+The other type of relocating candidate is one that seeks the best opportunity for the growth of their career and is willing to go most anywhere to do so. Most companies have become apprehensive to even interview these types of candidates, but if candidates in this category can market themselves correctly they can have a huge advantage in gaining great opportunity; however, without intentionality they will find themselves spinning their wheels. The best way for candidates in this category to gain traction with this strategy is to specify and take aim the top 3 companies they would want a career with, apply to a local area or an area with a vested interest if possible and then communicate their relocatability. In this instance the candidate is seen as more marketable.

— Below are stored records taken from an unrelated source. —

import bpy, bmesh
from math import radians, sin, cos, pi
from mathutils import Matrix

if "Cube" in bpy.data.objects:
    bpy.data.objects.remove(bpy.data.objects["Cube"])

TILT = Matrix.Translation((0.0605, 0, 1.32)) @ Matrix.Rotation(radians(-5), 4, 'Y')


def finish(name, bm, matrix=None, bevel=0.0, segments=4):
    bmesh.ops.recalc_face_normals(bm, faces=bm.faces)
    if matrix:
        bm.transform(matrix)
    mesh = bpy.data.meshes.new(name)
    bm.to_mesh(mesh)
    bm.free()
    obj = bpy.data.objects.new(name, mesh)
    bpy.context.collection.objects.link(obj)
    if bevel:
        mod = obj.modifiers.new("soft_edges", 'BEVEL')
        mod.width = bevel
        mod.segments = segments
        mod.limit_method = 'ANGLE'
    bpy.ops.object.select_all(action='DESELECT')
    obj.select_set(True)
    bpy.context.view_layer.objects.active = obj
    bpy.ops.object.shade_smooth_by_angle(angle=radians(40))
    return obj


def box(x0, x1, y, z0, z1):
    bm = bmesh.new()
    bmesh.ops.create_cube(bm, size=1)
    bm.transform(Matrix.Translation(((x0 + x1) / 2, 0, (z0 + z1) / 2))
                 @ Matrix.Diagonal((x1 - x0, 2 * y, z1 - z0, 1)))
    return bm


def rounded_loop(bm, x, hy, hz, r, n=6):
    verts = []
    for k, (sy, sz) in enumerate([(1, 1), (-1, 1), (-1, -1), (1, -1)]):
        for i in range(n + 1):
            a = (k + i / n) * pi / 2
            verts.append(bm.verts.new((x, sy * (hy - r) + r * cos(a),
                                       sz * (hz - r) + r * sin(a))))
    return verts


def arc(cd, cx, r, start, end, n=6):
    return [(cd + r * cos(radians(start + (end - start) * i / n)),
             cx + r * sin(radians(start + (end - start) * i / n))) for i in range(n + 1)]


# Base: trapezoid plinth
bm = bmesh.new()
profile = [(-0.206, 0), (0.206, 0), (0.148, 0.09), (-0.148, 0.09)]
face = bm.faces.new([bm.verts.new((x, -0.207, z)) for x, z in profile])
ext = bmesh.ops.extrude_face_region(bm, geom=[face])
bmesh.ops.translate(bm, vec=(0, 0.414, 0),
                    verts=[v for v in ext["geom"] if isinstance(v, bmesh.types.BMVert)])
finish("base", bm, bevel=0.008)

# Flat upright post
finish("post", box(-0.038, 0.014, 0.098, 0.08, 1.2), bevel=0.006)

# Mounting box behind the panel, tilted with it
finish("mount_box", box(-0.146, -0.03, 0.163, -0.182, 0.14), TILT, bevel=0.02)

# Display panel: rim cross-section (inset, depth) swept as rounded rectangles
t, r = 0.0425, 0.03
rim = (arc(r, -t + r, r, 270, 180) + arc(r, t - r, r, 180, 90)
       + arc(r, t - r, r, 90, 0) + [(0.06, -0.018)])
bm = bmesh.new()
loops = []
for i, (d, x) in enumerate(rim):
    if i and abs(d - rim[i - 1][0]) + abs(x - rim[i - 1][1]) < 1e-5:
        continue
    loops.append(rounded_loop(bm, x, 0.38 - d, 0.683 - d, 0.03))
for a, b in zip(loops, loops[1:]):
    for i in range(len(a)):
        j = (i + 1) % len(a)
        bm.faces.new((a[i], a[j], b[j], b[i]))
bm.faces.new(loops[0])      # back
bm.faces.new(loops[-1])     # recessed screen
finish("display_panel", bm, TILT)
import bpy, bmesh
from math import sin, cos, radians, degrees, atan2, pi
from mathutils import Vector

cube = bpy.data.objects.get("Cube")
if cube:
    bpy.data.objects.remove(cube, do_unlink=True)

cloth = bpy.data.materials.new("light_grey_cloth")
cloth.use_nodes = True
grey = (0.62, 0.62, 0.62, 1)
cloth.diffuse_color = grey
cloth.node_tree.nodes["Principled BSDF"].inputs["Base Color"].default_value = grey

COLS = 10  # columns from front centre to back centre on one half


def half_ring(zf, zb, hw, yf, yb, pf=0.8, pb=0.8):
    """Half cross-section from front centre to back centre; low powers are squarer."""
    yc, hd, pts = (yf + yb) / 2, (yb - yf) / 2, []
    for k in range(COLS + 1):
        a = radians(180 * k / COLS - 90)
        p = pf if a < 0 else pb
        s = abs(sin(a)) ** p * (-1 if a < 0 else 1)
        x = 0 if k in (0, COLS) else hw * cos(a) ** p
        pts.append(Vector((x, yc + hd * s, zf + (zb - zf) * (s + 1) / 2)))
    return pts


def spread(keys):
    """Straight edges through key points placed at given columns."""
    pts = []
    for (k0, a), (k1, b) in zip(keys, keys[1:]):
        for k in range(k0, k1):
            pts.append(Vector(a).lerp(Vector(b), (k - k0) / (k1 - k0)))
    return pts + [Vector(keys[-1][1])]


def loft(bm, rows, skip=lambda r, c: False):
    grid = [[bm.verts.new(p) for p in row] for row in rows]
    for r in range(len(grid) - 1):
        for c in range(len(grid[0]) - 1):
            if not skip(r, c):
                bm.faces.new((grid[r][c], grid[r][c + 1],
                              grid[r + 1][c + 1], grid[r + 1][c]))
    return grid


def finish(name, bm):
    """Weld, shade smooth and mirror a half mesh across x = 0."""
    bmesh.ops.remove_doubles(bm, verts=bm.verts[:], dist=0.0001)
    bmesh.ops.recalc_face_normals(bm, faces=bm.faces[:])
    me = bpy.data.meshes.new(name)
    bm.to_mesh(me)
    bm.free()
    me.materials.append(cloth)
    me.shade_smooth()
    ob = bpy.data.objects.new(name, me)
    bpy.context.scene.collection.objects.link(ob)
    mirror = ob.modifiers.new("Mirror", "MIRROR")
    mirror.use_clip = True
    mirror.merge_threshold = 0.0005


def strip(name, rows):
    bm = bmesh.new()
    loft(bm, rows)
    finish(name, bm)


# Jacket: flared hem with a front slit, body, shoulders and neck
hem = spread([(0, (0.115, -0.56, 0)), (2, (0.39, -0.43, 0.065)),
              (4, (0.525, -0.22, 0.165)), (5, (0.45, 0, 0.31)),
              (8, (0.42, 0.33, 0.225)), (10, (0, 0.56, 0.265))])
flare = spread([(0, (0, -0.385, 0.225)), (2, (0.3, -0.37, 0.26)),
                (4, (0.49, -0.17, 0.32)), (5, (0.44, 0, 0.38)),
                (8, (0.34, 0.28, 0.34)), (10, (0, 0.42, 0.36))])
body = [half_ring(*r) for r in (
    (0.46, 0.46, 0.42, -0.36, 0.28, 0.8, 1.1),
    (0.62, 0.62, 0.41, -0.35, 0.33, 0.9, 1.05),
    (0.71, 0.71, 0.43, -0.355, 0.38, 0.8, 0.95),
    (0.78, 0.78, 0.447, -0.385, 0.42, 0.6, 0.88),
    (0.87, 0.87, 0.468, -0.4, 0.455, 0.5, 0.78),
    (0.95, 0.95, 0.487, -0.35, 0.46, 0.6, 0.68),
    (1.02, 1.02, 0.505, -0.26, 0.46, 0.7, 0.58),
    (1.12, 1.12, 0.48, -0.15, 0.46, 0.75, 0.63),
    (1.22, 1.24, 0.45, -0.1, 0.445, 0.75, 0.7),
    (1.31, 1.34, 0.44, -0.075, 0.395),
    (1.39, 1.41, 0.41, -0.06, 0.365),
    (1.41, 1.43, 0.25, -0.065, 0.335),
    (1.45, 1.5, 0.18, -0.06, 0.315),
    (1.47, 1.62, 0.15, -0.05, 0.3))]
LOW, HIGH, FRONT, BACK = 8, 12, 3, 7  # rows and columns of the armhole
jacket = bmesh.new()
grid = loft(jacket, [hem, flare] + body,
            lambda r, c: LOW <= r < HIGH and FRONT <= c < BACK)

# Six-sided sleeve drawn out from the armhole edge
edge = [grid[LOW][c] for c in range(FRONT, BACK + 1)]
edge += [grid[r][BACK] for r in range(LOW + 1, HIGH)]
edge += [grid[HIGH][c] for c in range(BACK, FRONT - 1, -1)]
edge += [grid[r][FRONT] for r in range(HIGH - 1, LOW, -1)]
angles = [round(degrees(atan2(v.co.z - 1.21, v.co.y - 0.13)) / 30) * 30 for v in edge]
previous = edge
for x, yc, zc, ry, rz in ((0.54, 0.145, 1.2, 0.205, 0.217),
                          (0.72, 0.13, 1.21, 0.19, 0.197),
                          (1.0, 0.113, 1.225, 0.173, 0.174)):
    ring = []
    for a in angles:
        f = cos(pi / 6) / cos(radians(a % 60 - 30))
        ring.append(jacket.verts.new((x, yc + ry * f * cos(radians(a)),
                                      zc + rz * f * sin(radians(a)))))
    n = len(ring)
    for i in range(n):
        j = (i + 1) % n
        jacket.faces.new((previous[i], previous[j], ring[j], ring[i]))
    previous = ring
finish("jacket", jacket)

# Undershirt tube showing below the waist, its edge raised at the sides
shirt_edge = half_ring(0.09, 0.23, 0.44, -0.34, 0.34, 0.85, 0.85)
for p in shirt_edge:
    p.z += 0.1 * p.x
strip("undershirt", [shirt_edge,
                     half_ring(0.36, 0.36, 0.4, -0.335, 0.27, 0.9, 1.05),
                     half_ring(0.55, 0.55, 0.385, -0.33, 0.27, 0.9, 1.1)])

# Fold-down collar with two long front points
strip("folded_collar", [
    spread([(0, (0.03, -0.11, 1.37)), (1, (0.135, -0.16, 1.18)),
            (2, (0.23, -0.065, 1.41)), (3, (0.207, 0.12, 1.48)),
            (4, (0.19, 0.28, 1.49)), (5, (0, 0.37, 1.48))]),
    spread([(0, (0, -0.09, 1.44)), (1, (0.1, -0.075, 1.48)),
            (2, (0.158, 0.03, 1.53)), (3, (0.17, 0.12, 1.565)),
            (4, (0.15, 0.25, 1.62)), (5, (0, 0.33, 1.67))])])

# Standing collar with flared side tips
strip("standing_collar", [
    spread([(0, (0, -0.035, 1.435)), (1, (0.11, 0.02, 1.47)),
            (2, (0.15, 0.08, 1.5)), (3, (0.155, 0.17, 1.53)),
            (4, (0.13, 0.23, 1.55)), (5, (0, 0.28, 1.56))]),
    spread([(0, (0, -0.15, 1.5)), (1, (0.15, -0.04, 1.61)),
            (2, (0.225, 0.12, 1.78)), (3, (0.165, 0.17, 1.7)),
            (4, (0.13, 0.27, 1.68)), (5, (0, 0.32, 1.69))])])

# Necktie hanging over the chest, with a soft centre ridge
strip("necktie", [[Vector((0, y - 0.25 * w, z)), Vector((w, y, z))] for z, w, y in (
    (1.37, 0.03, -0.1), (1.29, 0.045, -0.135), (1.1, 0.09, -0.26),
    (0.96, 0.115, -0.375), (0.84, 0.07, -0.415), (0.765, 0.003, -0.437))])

Most importantly and relevant to both types of candidates, relocating candidates must have thought out their relocation strategy in depth. If a relocating candidate is not able to explain specifics of getting out of a lease, selling or renting a current home and family plans they will not convince a hiring manager that they are serious about a move.

Advancing in our career is important and relocation can certainly help, but without being conscious of relevant hiring trends candidates will not be moving forward. If I can draw one safe conclusion across all industries is that candidates that are seeking to relocate usually do not have a good blueprint to learn from to market themselves. Please chime in and share your experience whether you are a hiring manager, employer or candidate who has relocated. Together we can help those that are serious about growing their careers in a different geography.